Remember a diabetic diet is a healthy diet so no one food is a taboo. All are acceptable in moderation.

5. What is GERD and what foods should I avoid?

GERD stands for Gastroesophageal Reflux Disease. To explain it more simply...... Heartburn. The esophagus is the tube that leads from your mouth to your stomach. There is a muscle at the base of the esophagus that controls the food entering your stomach. In the natural state this muscle is contracted or closed. When you swallow the muscle relaxes thereby opening and allowing the food swallowed to enter your stomach. When an individual has GERD this muscle has a weak closure or is relaxed allowing stomach acid to reflux or back up into the esophagus. This may be a chronic condition or one that is aggravated by certain foods.

Each individual may be affected differently by certain foods, but there are some common foods that we recommend to avoid.

The first group of foods are those foods that may lead to the relaxing of this muscle. They are Coffee, (regular and decaffeinated), Caffeine containing soft drinks, Tea, Cocoa, Peppermint, Spearmint, and Alcohol. Cigarette smoking may also lead to this condition.

The second group of foods are those that if refluxed may lead to irritation. These are; Raw onion, cabbage, cucumber, Tomato juice, tomato products, and citrus fruits/juices. If you have totally eliminated citrus and tomato products from your diet you may need to take an additional source of vitamin C. (Please contact your doctor or dietitian for supplement recommendations)

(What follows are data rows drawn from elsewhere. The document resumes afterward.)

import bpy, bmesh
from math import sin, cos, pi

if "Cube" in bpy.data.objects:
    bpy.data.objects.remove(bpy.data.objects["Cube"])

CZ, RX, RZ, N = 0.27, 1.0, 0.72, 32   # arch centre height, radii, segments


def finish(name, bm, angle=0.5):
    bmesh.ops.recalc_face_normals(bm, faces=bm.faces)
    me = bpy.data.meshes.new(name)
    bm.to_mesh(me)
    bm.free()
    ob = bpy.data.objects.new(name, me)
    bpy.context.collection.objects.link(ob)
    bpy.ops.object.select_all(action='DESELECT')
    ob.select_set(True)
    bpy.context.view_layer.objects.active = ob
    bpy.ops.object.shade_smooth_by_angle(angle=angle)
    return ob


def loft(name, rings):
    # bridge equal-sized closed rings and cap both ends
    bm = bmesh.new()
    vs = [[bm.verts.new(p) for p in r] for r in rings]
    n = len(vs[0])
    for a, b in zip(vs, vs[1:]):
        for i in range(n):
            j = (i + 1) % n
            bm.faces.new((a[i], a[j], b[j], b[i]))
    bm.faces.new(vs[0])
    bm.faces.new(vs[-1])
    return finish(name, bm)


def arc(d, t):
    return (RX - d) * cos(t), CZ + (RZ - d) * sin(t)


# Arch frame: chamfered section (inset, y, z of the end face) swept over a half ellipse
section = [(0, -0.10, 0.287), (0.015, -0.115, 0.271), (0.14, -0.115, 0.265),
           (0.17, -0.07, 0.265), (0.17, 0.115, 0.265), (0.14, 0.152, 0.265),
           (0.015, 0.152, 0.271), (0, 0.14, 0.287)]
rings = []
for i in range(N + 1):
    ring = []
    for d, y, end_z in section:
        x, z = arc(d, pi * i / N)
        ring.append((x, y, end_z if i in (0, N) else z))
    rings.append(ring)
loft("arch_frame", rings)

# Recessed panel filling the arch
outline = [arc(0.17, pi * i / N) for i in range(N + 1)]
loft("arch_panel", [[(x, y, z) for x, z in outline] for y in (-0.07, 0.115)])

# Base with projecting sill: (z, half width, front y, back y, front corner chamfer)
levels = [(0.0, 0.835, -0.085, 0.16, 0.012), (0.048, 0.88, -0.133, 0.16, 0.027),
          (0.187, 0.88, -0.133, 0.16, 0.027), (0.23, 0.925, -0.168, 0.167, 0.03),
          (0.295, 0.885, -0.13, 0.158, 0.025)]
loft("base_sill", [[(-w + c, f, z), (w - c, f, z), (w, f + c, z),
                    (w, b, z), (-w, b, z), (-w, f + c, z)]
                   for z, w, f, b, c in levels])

The third recommendation is to avoid lying down two hours after you eat. This will help prevent the food from refluxing back up into your esophagus